ASSIGNMENT:
In the entries that follow, the first line to write out is the one containing "z = min(max(z, JACKET[-1][0]), JACKET[0][0])", and the last is the one containing "return 0.01 - d". Reproduce that stretch exactly, with nothing before or after it.

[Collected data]
BEGIN

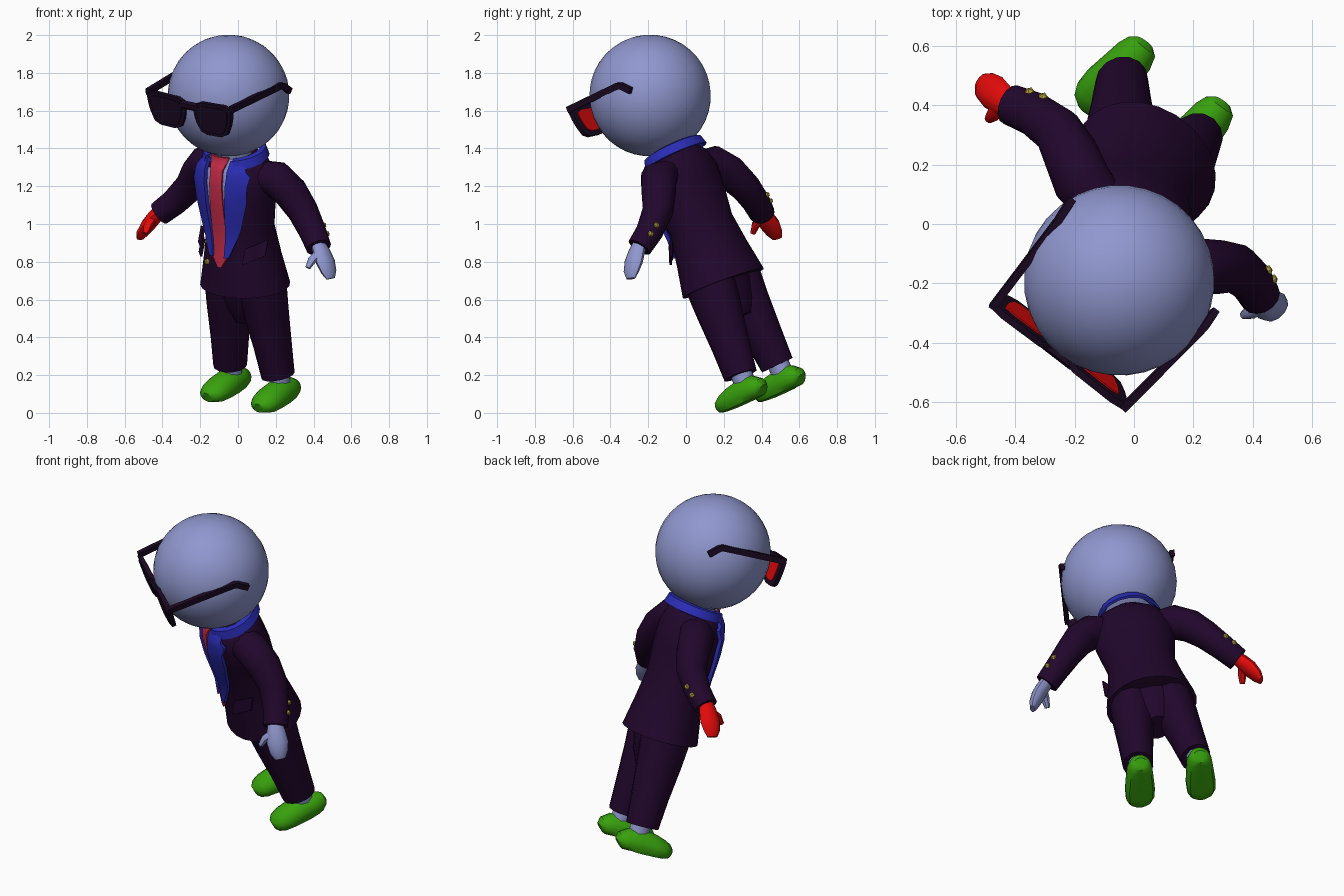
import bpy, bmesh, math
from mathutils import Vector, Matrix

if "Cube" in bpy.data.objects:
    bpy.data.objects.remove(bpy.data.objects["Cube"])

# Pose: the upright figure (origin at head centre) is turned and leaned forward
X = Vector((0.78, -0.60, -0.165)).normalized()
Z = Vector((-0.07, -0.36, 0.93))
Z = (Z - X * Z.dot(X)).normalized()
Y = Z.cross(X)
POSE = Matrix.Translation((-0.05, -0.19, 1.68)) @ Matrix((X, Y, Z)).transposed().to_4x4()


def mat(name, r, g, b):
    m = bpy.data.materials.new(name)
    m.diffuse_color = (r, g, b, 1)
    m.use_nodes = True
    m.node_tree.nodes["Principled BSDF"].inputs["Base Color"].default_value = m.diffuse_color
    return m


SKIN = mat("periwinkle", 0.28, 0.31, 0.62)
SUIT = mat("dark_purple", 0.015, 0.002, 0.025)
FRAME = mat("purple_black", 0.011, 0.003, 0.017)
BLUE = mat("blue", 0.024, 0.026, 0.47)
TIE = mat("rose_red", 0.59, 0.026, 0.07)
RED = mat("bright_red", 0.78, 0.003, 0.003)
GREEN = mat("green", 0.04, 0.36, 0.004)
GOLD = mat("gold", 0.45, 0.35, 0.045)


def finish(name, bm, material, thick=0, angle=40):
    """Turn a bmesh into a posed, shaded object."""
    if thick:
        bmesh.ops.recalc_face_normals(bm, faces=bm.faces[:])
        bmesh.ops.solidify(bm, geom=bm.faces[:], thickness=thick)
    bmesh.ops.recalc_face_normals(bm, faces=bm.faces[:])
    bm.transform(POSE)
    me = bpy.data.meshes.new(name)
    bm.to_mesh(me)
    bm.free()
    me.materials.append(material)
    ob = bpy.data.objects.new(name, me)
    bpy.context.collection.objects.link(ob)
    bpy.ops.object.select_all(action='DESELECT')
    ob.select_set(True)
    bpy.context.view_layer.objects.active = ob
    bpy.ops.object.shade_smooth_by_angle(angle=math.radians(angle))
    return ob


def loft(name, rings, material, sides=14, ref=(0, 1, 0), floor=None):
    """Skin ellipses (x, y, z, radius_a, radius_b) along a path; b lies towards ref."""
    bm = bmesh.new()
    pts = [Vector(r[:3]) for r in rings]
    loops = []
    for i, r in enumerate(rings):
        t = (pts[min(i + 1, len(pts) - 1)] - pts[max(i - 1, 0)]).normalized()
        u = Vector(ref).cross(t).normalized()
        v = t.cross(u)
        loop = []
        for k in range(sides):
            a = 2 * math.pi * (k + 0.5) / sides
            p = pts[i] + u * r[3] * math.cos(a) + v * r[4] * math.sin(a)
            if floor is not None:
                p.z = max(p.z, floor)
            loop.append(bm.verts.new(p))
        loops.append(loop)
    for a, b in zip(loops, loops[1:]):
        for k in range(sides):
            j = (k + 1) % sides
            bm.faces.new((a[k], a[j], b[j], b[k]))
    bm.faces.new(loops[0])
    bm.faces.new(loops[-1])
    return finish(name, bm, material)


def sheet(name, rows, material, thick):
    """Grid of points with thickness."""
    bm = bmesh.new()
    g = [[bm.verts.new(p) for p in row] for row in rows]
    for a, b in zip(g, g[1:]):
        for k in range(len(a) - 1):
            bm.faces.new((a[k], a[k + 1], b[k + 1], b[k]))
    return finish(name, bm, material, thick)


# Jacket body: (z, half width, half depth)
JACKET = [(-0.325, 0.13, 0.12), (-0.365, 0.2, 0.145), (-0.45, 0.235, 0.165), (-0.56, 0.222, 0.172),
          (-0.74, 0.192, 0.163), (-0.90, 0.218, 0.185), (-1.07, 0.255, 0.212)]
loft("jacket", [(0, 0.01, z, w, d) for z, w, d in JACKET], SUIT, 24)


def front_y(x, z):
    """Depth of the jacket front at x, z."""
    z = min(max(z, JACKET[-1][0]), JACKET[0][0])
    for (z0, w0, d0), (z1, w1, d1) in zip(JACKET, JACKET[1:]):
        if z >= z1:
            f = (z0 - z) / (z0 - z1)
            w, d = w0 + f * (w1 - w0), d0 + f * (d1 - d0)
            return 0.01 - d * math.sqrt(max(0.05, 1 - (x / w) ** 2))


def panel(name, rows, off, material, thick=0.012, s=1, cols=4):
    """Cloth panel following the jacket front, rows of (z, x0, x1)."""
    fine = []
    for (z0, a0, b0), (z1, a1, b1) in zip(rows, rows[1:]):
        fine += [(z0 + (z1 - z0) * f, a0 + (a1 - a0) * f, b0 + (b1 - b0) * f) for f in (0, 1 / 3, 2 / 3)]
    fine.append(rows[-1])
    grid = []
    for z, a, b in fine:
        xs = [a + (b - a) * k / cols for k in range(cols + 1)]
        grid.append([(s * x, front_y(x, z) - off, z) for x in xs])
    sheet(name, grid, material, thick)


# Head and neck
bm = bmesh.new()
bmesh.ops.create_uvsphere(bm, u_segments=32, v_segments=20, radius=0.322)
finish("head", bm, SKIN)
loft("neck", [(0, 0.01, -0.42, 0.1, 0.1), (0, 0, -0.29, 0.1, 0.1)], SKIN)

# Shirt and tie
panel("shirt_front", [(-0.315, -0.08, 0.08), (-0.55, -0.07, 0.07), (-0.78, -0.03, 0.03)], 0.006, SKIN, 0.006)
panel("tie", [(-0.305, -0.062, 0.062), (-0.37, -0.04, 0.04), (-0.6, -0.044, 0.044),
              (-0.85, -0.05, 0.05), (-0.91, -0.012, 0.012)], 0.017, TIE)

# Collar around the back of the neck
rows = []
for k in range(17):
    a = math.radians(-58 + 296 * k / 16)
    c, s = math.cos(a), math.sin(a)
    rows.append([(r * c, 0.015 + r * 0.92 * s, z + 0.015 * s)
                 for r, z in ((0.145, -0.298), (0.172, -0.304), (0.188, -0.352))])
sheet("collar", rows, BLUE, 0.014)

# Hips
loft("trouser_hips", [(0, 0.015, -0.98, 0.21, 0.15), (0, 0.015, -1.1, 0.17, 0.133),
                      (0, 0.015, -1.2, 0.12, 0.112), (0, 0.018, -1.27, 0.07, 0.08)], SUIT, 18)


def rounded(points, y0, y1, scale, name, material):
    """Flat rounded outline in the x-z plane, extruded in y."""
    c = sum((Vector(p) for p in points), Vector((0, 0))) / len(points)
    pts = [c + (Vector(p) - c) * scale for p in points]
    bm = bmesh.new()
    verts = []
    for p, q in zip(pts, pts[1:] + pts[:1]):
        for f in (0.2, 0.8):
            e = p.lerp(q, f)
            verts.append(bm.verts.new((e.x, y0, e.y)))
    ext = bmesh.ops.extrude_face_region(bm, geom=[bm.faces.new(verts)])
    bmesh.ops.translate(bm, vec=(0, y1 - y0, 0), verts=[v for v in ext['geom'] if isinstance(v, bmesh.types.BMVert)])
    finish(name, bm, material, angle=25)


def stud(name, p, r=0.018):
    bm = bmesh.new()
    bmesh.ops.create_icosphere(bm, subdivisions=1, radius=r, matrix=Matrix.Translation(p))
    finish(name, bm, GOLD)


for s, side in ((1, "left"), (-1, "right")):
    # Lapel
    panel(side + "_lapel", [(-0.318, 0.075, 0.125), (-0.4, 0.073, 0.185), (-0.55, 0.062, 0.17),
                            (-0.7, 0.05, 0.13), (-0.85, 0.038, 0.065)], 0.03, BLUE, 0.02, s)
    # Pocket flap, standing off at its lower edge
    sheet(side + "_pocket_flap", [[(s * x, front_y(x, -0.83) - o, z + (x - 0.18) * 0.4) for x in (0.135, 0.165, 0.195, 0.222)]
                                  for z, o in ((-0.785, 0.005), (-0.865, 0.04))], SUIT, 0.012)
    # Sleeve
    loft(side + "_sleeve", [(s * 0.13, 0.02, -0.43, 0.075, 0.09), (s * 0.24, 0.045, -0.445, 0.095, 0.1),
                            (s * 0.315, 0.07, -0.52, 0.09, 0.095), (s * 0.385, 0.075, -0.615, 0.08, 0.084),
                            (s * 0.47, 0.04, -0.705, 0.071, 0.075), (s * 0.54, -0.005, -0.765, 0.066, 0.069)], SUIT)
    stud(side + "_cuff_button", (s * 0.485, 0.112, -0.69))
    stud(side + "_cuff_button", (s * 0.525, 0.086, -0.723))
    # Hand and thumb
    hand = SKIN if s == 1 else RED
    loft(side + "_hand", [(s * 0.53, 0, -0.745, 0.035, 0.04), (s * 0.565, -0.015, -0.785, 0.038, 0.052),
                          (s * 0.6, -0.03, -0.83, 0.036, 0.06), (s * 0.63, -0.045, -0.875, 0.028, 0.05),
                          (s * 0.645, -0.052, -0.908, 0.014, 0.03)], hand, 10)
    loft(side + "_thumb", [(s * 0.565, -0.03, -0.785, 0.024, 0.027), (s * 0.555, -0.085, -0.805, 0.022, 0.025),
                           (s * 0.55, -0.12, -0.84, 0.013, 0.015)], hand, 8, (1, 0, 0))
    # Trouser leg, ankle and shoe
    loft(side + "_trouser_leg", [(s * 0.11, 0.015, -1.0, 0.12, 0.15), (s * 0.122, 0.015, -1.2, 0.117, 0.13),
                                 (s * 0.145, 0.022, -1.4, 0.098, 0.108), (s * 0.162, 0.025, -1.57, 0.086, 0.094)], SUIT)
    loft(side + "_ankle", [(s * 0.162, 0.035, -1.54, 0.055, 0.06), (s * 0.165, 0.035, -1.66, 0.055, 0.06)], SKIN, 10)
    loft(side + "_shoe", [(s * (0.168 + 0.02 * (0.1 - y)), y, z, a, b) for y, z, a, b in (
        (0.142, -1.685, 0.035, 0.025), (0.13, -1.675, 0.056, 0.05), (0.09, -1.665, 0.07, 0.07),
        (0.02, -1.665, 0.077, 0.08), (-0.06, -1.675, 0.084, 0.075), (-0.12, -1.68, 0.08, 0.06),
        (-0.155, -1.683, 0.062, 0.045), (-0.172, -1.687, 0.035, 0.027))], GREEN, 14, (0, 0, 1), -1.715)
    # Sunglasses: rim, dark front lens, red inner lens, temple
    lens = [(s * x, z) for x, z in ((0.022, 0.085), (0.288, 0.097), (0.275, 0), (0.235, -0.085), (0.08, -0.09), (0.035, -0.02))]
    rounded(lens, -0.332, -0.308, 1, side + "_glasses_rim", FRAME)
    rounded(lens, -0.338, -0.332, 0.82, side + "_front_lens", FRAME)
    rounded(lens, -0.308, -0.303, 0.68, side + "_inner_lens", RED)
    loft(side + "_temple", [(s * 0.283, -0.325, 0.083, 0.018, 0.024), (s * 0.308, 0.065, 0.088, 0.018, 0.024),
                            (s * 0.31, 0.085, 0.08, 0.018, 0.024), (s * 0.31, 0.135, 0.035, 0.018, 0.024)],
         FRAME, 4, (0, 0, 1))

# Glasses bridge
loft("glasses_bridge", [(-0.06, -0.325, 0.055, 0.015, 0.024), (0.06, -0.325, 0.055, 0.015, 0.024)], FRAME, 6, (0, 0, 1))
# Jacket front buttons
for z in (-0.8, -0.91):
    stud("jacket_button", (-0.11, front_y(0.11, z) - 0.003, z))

END

ANSWER SECTION:
    z = min(max(z, JACKET[-1][0]), JACKET[0][0])
    for (z0, w0, d0), (z1, w1, d1) in zip(JACKET, JACKET[1:]):
        if z >= z1:
            f = (z0 - z) / (z0 - z1)
            w, d = w0 + f * (w1 - w0), d0 + f * (d1 - d0)
            return 0.01 - d * math.sqrt(max(0.05, 1 - (x / w) ** 2))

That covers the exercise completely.